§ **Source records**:

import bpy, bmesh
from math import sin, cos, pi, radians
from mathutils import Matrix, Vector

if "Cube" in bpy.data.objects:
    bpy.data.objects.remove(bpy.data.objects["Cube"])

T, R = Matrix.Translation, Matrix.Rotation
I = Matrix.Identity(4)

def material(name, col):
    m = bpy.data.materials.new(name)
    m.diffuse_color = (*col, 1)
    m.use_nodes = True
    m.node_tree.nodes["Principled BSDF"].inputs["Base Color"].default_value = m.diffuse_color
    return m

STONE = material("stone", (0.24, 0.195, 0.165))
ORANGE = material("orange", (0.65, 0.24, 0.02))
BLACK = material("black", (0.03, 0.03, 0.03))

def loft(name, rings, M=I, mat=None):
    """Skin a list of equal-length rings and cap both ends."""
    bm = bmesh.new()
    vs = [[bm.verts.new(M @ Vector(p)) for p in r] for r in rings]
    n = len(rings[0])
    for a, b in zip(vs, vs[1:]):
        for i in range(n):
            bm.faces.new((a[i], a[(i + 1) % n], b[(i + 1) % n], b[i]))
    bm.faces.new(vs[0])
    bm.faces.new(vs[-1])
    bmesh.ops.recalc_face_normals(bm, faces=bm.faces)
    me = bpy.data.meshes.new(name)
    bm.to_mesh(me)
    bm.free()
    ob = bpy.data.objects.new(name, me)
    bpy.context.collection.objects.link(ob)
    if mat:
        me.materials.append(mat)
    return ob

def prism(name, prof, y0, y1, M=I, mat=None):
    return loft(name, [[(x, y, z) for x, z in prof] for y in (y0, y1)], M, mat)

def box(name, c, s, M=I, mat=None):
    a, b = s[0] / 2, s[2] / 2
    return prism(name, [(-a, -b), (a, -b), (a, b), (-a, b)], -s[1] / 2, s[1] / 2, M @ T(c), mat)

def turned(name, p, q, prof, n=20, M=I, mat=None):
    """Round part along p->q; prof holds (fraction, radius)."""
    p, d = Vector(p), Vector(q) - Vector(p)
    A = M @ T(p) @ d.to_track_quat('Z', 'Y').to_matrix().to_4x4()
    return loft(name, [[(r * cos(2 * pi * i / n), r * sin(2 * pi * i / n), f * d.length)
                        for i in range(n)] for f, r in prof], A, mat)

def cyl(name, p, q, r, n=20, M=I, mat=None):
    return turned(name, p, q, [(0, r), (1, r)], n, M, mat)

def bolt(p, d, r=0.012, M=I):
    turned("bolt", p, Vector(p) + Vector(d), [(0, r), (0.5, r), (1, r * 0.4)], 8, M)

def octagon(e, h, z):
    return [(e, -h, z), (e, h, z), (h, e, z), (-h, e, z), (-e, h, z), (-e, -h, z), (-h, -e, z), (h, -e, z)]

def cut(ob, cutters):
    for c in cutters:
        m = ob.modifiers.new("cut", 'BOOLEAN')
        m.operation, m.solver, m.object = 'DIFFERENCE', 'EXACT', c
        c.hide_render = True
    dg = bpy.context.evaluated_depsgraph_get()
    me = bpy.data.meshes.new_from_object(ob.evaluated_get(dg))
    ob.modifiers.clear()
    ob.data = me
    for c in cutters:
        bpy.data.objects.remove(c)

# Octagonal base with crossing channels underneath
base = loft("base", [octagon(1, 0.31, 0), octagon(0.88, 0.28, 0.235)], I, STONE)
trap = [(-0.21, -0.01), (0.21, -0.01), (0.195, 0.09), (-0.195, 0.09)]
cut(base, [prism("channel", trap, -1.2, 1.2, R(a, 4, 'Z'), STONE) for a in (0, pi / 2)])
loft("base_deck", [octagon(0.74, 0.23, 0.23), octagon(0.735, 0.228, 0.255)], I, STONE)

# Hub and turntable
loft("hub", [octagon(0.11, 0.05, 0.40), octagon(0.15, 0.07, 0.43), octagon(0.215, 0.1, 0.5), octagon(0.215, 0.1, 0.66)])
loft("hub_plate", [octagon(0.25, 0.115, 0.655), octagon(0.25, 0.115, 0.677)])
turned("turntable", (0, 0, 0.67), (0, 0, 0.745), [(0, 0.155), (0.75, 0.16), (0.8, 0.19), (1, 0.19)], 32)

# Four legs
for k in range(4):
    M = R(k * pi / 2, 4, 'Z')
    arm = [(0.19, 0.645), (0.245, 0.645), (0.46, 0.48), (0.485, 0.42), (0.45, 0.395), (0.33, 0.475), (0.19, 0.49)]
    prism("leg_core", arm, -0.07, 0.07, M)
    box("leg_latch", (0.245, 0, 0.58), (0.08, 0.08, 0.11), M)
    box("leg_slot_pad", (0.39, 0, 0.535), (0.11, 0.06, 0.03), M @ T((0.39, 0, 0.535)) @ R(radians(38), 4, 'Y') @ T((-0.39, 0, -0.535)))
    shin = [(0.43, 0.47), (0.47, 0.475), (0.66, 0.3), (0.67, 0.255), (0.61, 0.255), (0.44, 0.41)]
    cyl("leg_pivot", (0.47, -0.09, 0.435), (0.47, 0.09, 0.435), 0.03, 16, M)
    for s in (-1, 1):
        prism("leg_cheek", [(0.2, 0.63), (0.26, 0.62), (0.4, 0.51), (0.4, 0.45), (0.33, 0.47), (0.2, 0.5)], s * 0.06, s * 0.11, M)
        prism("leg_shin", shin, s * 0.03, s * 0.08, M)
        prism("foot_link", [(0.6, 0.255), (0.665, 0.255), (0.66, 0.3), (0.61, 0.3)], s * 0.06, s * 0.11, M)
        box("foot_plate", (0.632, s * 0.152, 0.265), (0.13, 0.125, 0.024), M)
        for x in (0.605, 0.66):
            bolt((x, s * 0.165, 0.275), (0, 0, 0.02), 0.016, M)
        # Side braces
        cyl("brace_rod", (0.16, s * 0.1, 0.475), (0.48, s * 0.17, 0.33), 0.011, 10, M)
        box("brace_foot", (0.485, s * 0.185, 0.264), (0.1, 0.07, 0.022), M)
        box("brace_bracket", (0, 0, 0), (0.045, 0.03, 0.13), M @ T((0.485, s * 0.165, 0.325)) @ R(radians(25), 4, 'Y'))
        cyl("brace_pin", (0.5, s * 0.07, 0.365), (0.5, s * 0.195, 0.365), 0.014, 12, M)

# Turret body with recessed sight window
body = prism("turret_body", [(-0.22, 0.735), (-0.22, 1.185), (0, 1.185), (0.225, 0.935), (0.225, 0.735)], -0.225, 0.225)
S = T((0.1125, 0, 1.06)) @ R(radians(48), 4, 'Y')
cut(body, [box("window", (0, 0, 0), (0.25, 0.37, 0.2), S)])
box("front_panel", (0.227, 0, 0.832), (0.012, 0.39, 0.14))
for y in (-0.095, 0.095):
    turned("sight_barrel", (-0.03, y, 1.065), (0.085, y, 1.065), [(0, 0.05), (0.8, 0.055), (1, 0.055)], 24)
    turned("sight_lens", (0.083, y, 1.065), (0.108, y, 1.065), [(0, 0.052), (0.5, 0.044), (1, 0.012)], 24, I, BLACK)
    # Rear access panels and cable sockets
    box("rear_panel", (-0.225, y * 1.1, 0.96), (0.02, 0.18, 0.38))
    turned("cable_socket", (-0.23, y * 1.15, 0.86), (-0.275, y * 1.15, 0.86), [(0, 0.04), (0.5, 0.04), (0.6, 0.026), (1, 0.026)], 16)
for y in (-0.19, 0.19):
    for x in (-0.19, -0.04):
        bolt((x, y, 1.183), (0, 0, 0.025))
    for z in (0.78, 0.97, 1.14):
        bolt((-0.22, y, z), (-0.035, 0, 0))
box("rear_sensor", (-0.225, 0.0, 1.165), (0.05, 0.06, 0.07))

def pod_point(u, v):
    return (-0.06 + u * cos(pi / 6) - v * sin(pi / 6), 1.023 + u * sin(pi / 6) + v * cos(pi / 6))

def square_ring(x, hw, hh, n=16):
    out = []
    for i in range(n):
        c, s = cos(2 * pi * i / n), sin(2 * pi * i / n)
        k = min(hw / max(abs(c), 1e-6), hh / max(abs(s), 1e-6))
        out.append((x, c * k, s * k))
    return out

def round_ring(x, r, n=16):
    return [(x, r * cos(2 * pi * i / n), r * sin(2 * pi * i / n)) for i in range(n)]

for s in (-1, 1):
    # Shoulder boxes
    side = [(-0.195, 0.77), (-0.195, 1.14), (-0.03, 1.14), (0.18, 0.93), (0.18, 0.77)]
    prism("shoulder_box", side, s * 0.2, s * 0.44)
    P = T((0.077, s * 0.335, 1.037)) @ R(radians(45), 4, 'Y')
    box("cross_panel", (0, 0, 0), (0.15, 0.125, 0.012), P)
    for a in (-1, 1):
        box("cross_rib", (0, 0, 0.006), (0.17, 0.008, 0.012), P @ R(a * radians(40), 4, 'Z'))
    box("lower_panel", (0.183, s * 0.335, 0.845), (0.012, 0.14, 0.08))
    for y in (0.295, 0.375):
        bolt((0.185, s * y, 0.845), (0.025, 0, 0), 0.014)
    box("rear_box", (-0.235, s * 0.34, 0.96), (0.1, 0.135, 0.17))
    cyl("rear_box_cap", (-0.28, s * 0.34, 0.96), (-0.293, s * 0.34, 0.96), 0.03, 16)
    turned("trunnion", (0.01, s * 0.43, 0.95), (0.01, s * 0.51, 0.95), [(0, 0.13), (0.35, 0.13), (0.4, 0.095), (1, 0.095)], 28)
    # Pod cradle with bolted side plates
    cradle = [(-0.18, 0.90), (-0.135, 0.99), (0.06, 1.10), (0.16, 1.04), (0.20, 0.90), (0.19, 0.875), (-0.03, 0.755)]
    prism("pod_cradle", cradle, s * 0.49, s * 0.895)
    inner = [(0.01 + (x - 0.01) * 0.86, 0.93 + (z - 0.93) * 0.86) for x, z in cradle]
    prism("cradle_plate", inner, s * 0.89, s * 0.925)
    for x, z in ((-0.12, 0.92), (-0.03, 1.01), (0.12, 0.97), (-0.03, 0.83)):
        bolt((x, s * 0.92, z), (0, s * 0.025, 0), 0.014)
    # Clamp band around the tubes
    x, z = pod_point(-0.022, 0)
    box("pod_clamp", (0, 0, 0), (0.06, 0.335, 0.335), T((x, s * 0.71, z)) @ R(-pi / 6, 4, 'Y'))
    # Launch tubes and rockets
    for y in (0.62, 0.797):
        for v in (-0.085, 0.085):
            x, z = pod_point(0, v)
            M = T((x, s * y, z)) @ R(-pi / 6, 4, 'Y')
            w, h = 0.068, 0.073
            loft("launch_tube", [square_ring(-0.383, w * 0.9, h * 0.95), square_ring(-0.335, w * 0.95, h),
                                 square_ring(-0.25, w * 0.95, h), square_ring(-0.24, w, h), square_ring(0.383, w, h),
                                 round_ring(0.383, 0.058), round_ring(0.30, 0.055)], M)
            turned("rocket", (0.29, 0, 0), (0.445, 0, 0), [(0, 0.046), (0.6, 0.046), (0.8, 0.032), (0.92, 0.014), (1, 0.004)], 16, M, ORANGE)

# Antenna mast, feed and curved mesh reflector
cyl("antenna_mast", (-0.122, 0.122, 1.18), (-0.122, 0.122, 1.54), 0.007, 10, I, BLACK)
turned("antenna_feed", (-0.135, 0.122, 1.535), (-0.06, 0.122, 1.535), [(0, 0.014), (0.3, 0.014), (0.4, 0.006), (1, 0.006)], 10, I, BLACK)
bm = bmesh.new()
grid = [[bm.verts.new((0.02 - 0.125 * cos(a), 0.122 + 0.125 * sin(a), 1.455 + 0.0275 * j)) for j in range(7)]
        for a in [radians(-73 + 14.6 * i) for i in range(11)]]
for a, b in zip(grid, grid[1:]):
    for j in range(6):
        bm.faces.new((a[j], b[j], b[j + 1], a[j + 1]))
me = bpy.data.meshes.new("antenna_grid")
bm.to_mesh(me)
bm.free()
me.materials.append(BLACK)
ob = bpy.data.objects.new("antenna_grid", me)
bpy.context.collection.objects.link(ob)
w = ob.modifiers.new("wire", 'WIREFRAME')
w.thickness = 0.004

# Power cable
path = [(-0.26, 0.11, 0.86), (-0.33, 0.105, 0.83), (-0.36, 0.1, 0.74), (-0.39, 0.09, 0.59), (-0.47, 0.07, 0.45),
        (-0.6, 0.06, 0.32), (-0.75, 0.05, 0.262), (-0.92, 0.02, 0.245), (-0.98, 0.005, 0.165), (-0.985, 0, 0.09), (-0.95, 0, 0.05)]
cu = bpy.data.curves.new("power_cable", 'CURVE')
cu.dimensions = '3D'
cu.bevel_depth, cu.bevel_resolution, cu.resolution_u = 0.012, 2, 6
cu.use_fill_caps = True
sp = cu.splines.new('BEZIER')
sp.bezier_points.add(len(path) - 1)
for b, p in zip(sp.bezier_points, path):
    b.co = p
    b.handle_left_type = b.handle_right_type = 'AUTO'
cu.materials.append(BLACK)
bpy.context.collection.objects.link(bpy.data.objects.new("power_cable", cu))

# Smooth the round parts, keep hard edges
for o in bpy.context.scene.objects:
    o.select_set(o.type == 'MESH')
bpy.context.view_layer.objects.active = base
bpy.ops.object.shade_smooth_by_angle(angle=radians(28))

* * *

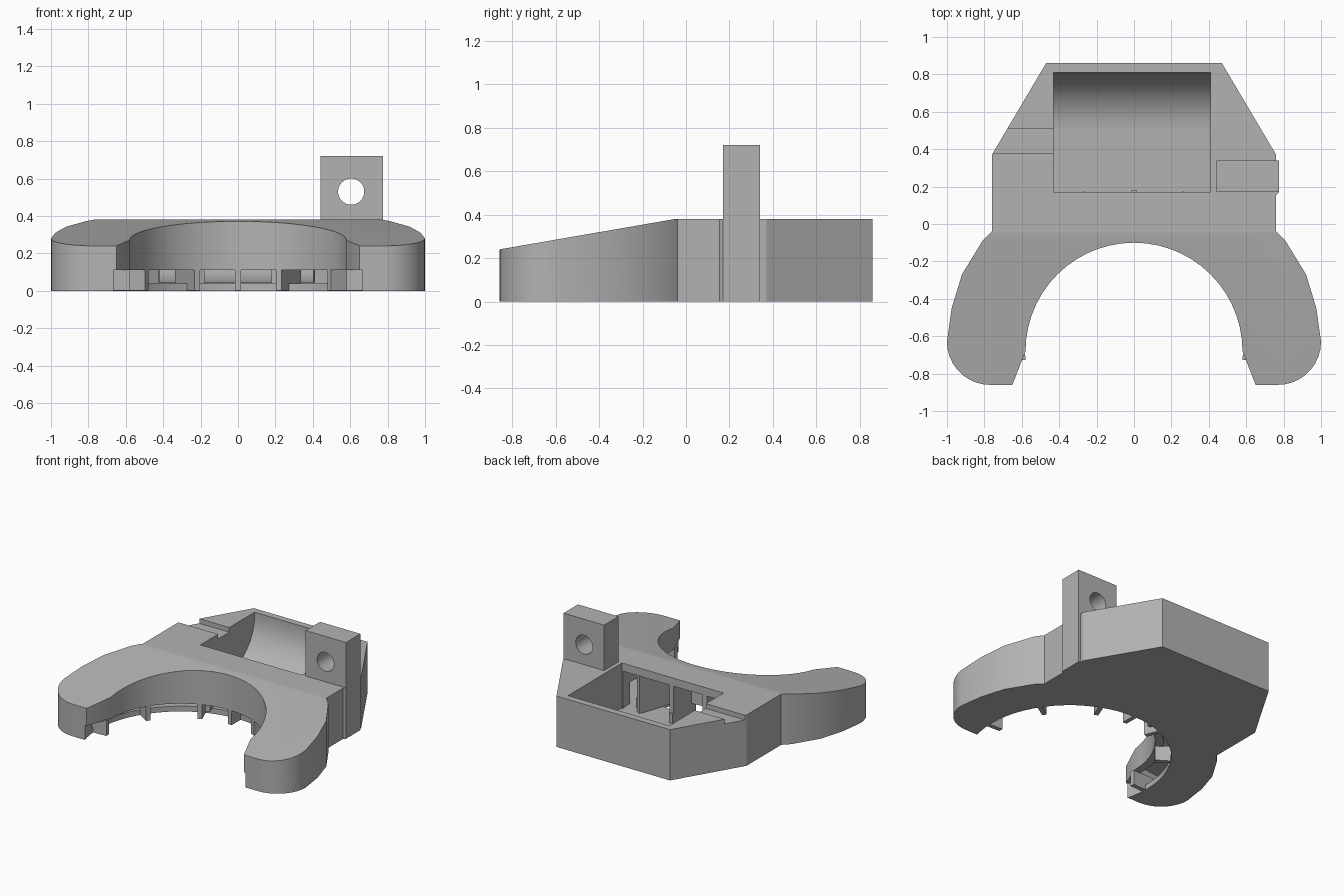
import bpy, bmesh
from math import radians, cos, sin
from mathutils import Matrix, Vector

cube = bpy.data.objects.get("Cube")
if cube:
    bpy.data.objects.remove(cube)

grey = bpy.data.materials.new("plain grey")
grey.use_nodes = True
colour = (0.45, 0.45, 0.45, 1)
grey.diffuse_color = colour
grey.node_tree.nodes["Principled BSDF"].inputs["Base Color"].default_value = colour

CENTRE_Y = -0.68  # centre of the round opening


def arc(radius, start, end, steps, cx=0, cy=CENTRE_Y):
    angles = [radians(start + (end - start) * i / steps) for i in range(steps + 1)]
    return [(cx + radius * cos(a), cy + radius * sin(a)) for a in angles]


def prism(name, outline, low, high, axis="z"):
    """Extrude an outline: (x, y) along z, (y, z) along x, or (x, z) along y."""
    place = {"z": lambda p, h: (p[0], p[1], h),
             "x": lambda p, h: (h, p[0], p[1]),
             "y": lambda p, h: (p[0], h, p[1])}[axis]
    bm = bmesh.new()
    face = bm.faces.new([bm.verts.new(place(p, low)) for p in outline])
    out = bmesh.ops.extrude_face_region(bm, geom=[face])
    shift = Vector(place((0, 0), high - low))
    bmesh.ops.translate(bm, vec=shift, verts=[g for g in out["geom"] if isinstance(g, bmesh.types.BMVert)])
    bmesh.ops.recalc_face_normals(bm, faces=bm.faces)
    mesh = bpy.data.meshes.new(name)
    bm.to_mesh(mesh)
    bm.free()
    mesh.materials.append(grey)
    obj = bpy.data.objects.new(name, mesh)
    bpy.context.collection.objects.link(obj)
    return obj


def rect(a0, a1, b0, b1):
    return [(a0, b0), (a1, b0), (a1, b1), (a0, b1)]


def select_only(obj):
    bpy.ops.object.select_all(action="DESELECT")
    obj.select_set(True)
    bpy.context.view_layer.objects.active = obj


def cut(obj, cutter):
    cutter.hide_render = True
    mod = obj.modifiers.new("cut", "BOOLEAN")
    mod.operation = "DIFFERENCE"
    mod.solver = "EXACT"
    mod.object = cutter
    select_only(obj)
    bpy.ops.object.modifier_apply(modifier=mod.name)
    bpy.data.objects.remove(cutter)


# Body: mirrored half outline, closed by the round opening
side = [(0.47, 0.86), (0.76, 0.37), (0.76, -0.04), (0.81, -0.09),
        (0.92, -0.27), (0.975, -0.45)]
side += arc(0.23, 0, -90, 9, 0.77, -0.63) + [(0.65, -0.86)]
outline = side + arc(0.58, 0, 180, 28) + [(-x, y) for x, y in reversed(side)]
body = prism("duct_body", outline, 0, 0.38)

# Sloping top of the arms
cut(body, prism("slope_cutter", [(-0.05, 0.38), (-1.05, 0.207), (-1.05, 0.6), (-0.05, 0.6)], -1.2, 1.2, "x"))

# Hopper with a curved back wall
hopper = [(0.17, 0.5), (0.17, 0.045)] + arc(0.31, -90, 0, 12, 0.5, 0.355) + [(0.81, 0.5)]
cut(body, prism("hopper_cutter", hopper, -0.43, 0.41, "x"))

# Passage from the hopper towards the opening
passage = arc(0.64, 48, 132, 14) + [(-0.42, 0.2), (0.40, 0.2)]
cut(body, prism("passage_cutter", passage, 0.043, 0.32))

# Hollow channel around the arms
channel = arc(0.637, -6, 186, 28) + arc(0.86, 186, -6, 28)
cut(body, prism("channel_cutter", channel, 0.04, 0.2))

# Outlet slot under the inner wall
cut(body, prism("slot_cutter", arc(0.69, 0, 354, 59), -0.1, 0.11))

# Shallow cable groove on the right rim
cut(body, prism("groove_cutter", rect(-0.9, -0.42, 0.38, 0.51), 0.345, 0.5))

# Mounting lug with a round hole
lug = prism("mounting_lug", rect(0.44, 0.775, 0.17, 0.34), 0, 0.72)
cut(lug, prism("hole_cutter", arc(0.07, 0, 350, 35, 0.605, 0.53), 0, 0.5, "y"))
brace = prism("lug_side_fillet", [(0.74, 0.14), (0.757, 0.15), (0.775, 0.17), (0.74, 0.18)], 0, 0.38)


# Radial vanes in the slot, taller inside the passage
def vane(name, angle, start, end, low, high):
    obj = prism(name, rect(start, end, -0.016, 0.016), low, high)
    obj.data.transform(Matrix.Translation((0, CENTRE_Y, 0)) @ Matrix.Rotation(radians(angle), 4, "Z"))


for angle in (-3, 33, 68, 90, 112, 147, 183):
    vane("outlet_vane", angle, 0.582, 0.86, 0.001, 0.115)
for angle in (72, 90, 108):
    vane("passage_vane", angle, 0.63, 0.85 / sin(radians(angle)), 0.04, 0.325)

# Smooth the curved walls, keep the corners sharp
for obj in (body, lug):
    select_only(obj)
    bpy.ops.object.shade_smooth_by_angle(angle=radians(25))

--

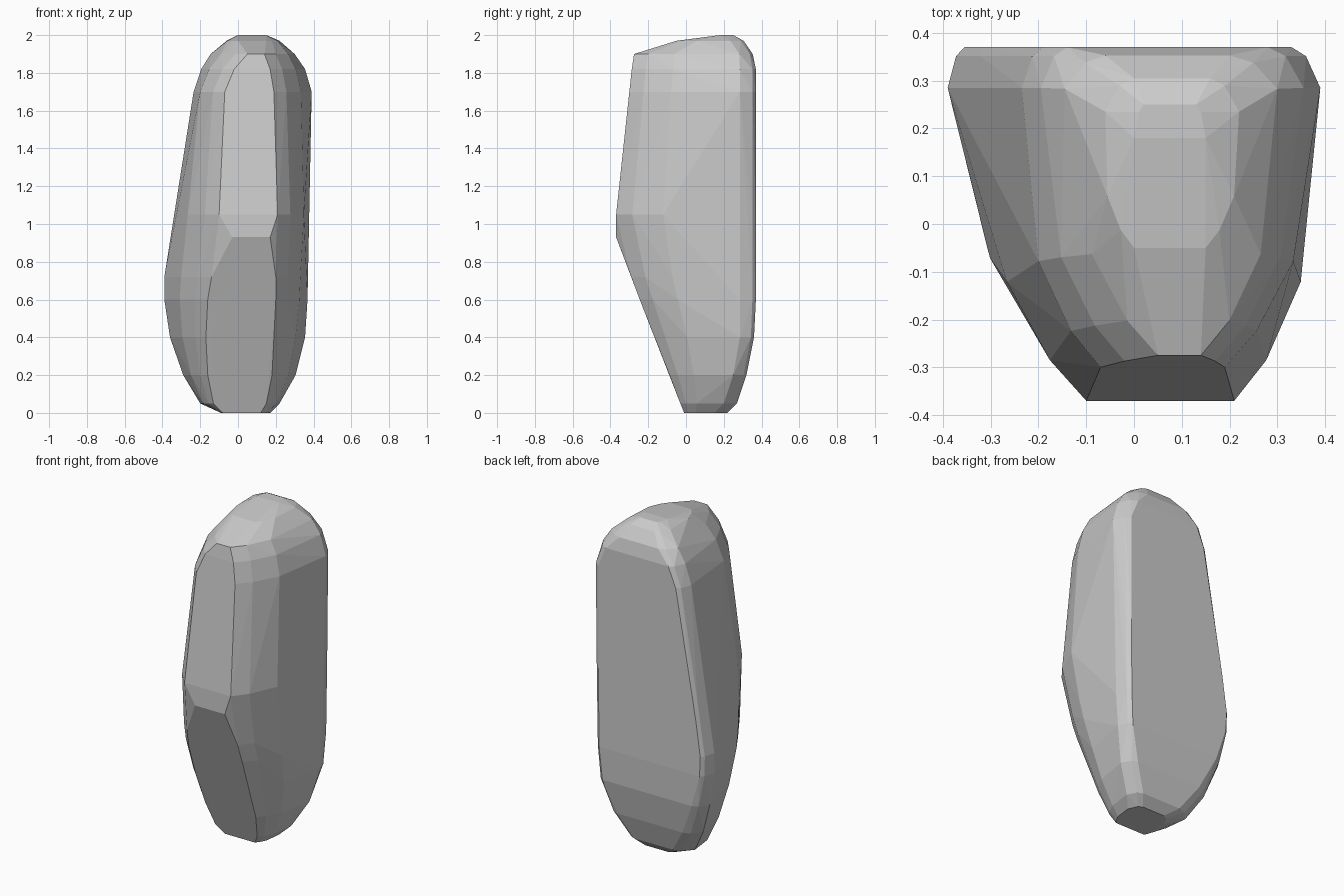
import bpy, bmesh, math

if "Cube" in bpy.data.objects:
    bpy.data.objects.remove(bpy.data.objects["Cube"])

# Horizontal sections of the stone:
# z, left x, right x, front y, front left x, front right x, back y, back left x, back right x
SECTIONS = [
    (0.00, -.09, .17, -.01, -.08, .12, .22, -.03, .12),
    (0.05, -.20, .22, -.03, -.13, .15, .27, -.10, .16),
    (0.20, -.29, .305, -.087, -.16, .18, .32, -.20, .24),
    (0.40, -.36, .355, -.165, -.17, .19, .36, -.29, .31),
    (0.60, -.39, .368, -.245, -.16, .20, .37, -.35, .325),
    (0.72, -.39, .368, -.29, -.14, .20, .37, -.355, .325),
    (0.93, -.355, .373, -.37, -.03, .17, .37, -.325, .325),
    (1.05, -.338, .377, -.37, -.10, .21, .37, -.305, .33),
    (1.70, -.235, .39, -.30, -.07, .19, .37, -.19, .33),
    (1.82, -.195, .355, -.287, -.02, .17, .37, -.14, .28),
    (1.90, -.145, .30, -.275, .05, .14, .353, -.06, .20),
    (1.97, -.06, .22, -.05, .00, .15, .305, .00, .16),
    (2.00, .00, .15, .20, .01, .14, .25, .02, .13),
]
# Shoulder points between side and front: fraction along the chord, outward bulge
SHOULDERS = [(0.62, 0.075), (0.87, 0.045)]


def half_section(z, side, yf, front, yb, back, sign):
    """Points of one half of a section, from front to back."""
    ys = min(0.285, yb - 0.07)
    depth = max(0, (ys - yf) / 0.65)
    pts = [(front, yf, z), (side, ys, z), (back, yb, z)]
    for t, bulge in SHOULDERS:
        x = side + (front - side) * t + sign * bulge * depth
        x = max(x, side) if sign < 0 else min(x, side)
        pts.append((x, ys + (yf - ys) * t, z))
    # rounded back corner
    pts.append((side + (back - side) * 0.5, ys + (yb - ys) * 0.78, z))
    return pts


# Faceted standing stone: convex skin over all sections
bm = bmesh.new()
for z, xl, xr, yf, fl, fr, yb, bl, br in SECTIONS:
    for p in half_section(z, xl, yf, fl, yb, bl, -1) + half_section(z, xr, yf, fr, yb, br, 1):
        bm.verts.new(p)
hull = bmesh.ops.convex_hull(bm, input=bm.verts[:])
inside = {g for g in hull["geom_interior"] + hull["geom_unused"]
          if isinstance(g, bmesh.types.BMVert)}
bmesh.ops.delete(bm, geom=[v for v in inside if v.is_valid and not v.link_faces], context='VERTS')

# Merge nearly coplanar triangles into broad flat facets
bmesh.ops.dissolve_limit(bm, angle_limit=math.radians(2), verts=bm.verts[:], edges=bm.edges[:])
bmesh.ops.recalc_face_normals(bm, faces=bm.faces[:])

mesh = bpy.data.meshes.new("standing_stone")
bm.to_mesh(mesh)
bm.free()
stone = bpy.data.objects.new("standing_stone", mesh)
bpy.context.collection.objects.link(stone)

§ **Task**:
From the data above, return every line from the line that has "bm.verts.new(p)" up to and including the line that has "bpy.context.collection.objects.link(stone)", exactly.

§ **Solution to the problem**:
        bm.verts.new(p)
hull = bmesh.ops.convex_hull(bm, input=bm.verts[:])
inside = {g for g in hull["geom_interior"] + hull["geom_unused"]
          if isinstance(g, bmesh.types.BMVert)}
bmesh.ops.delete(bm, geom=[v for v in inside if v.is_valid and not v.link_faces], context='VERTS')

# Merge nearly coplanar triangles into broad flat facets
bmesh.ops.dissolve_limit(bm, angle_limit=math.radians(2), verts=bm.verts[:], edges=bm.edges[:])
bmesh.ops.recalc_face_normals(bm, faces=bm.faces[:])

mesh = bpy.data.meshes.new("standing_stone")
bm.to_mesh(mesh)
bm.free()
stone = bpy.data.objects.new("standing_stone", mesh)
bpy.context.collection.objects.link(stone)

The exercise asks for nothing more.